Nobody likes to think of their parents getting older and needing assistance, but it is a reality many of us face. An important part of caring for your parents as they age is identifying and protecting them from elder financial abuse. Baby boomers and the Silent Generation are getting older and with their accumulated assets, they have a higher chance of being defrauded. According to one estimate, seniors collectively lose up to $30 billion a year to elder financial abuse.1 This abuse can come from total strangers, or even friends and family members.
As a concerned child, how can help you combat this?
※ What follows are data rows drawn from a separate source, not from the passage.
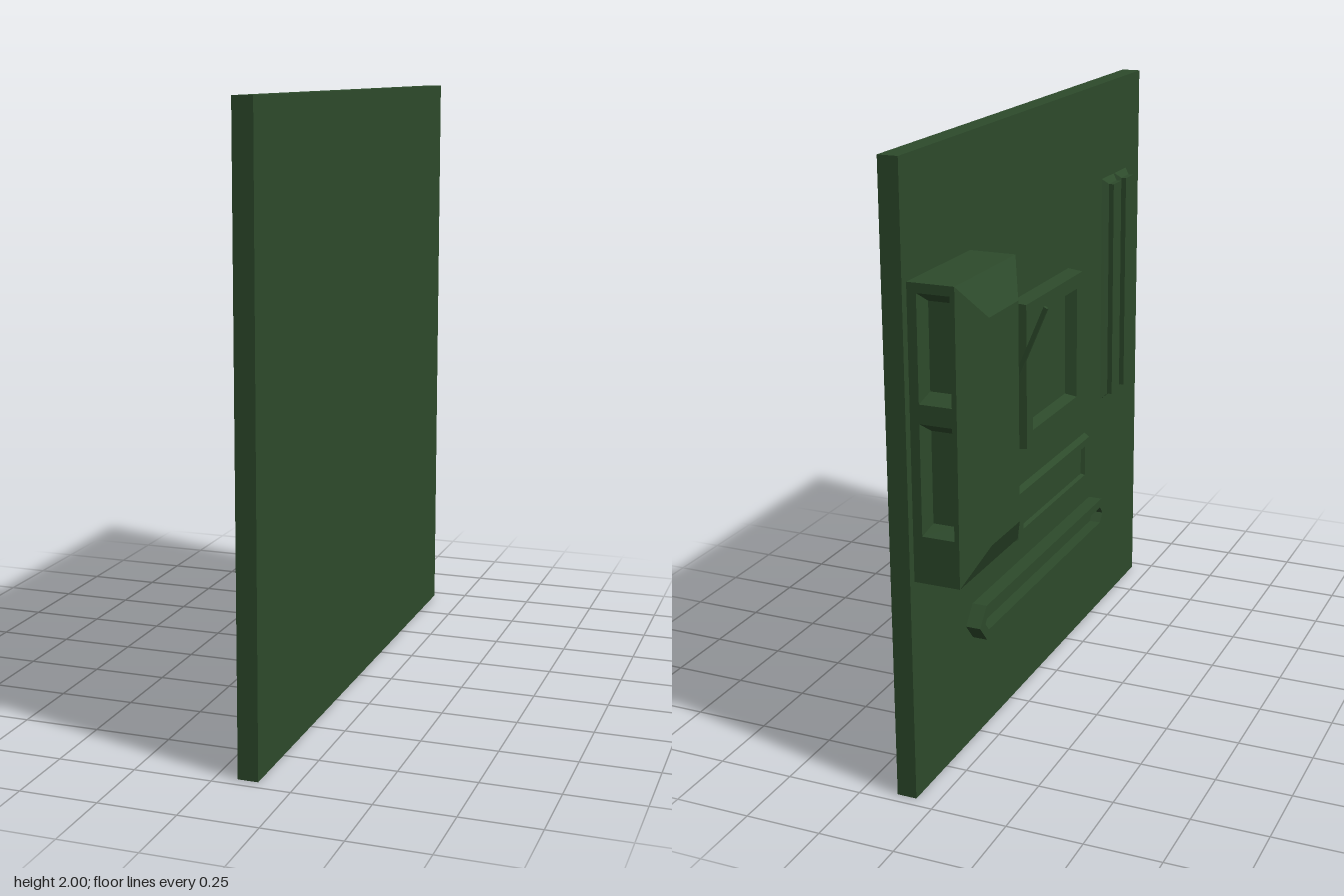
import * as THREE from 'three';

const boardGreen = new THREE.MeshStandardMaterial({ color: 0x2d4a2b });
boardGreen.name = 'boardGreen';

// Counter-clockwise outlines in the board plane
const rect = (x0, x1, y0, y1) => [[x0, y0], [x1, y0], [x1, y1], [x0, y1]];
const hex = (x0, x1, y0, y1) => {
  const m = (y0 + y1) / 2, c = (y1 - y0) / 2 * 0.85;
  return [[x0 + c, y0], [x1 - c, y0], [x1, m], [x1 - c, y1], [x0 + c, y1], [x0, m]];
};

// Skin a stack of [outline, height] rings and close the last one
function rings(stack) {
  const pos = [];
  const tri = (...pts) => pts.forEach(p => pos.push(...p));
  const loops = stack.map(([pts, h]) => pts.map(([x, y]) => [x, y, h]));
  for (let k = 0; k + 1 < loops.length; k++) {
    const a = loops[k], b = loops[k + 1], n = a.length;
    for (let i = 0; i < n; i++) {
      const j = (i + 1) % n;
      tri(a[i], a[j], b[j]);
      tri(a[i], b[j], b[i]);
    }
  }
  const top = loops[loops.length - 1];
  for (let i = 1; i + 1 < top.length; i++) tri(top[0], top[i], top[i + 1]);
  const g = new THREE.BufferGeometry();
  g.setAttribute('position', new THREE.Float32BufferAttribute(pos, 3));
  g.computeVertexNormals();
  return g;
}

export function createModel() {
  const model = new THREE.Group();
  model.name = 'circuitBoard';
  // Work with the component side facing local +z, then turn it to -x
  const face = new THREE.Group();
  face.name = 'componentSide';
  face.rotation.y = -Math.PI / 2;
  model.add(face);
  const add = (name, geometry) => {
    const m = new THREE.Mesh(geometry, boardGreen);
    m.name = name;
    face.add(m);
    return m;
  };
  const S = -0.07; // board surface height

  // Board
  add('board', new THREE.BoxGeometry(1.926, 2, 0.065).translate(0, 1, S - 0.0325));

  // Processor socket: raised frame with sunken middle
  add('processorSocket', rings([
    [rect(-0.225, 0.27, 0.905, 1.405), S],
    [rect(-0.22, 0.265, 0.91, 1.4), -0.015],
    [rect(-0.17, 0.215, 0.96, 1.35), -0.015],
    [rect(-0.16, 0.205, 0.97, 1.34), -0.055],
  ]));

  // Low chip tray
  add('chipTray', rings([
    [rect(-0.23, 0.43, 0.57, 0.75), S],
    [rect(-0.22, 0.42, 0.58, 0.74), -0.048],
    [rect(-0.18, 0.38, 0.605, 0.715), -0.048],
    [rect(-0.175, 0.375, 0.61, 0.71), -0.062],
  ]));

  // Expansion slot with pointed ends and a groove
  add('expansionSlot', rings([
    [hex(-0.59, 0.53, 0.36, 0.48), S],
    [hex(-0.59, 0.53, 0.36, 0.48), -0.02],
    [hex(-0.55, 0.49, 0.39, 0.45), -0.02],
    [hex(-0.55, 0.49, 0.39, 0.45), -0.06],
  ]));

  // Memory slots: narrow bars on flared feet
  for (const x of [0.645, 0.77]) {
    add('memorySlot', rings([
      [rect(x - 0.058, x + 0.058, 0.83, 1.66), S],
      [rect(x - 0.038, x + 0.038, 0.85, 1.64), -0.05],
      [rect(x - 0.038, x + 0.038, 0.85, 1.64), -0.032],
    ]));
  }

  // Socket lever and its base
  add('leverBase', rings([
    [rect(-0.27, -0.245, 1.08, 1.45), S],
    [rect(-0.262, -0.252, 1.1, 1.43), -0.055],
  ]));
  const from = new THREE.Vector3(-0.257, 1.08, S), to = new THREE.Vector3(-0.257, 1.41, 0.07);
  const lever = add('lever', new THREE.BoxGeometry(0.012, 0.014, from.distanceTo(to)));
  lever.position.copy(from).lerp(to, 0.5);
  lever.rotation.x = -Math.atan2(to.y - from.y, to.z - from.z);

  // Port housing: walls pierced by two openings, and a tapered roof
  const openings = [[0.87, 1.22], [1.28, 1.61]];
  const toShape = (C, pts) => new C(pts.map(([x, y]) => new THREE.Vector2(x, y)));
  const wall = toShape(THREE.Shape, rect(S, 0.08, 0.72, 1.64));
  for (const [y0, y1] of openings) wall.holes.push(toShape(THREE.Path, rect(-0.04, 0.065, y0, y1)));
  const walls = add('portHousing', new THREE.ExtrudeGeometry(wall, { depth: 0.42, bevelEnabled: false }).translate(0, 0, 0.515));
  walls.rotation.y = -Math.PI / 2;
  add('housingRoof', rings([
    [rect(-0.935, -0.515, 0.72, 1.64), 0.08],
    [rect(-0.83, -0.625, 0.83, 1.53), 0.137],
  ]));

  // Sunken pockets closing the openings at both ends
  for (const [side, end] of [[-1, 0.935], [1, -0.515]]) {
    for (const [y0, y1] of openings) {
      const c = -side * 0.0125;
      const pocket = add('portPocket', rings([
        [rect(c - 0.0525, c + 0.0525, y0, y1), end],
        [rect(c - 0.035, c + 0.035, y0 + 0.03, y1 - 0.03), end - 0.04],
      ]));
      pocket.rotation.y = side * Math.PI / 2;
    }
  }
  return model;
}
Here are seven ways to spot financial abuse and five ways to protect your parents and their financial futures.
7 Signs of Elder Financial Abuse
Protecting your parents from scammers is crucial, especially as they get older and have a harder time managing their finances.
Warning signs may include:2
- Unusual activity in their bank accounts, such as large or unexplained withdrawals
- Withdrawals from an inactive account
- A newly opened joint account
- New credit card balances
- Bank and credit card statements sent somewhere other than your parents’ home
- Suspicious signatures
- Closing a Certificate of Deposit or savings accounts without worrying about penalties
Protecting Your Parents from Financial Abuse
Tip #1: Talk to Them About Money
Reach out to your parents and make sure that you are staying in touch with them regularly. Make sure they are paying their bills and, if applicable, find out who is doing it for them. Your parents may not want to share this information or admit that they need help, so you can ease them into it by asking them for advice or speaking about your own money worries. Once this becomes more comfortable, they may let you help with more as it becomes necessary.
Tip #2: Automate Their Bills or Deposits
One way to go about helping them pay their bills is by automating the process. Automating your parents’ payments with direct debits from their account can help keep things organized while lessening the chance that they will become victim to a scam.
Similarly, you can automate transfers into their checking account, as they may have funds coming from various sources, such as social security, pensions, annuities, etc.
Tip #3: Have the Necessary Documents Ready
Are your parents’ legal documents in an accessible location?
This could include:
- Healthcare Proxy
- A HIPAA Release Form
- Power of Attorney
Make sure your parents are careful when choosing a power of attorney, as this person will be responsible for managing finances once your family member is no longer able to do this. Having more than one is also a good idea, as this is a good way to be able to act together and consult each other.
Tip #4: Condense Your Parent’s Finances
Consolidate your parents’ finances when possible, as many older people have more than one account. Practice caution when consolidating and moving accounts to make sure that you don’t incur any penalties. Additionally, you need to respect beneficiary designations, or you could face legal action.
Tip #5: Encourage Credit Card Use Over Cash
If your parents sent cash to a scammer, then it would be much more difficult to trace than if they paid with a credit card.
If they were to make a purchase with a card, the credit card company can:
- Protect against identity theft
- Allow past transactions to be reviewed
- Reimburse any money that was stolen
If you can establish a system of checks and balances by utilizing the above tips, your parents will be much more protected from fraud. Take a proactive approach so that you can get ahead of them before it becomes an issue rather than waiting until your parents become the victim of financial abuse.
This content is developed from sources believed to be providing accurate information, and provided by Twenty Over Ten. It may not be used for the purpose of avoiding any federal tax penalties. Please consult legal or tax professionals for specific information regarding your individual situation. The opinions expressed and material provided are for general information, and should not be considered a solicitation for the purchase or sale of any security.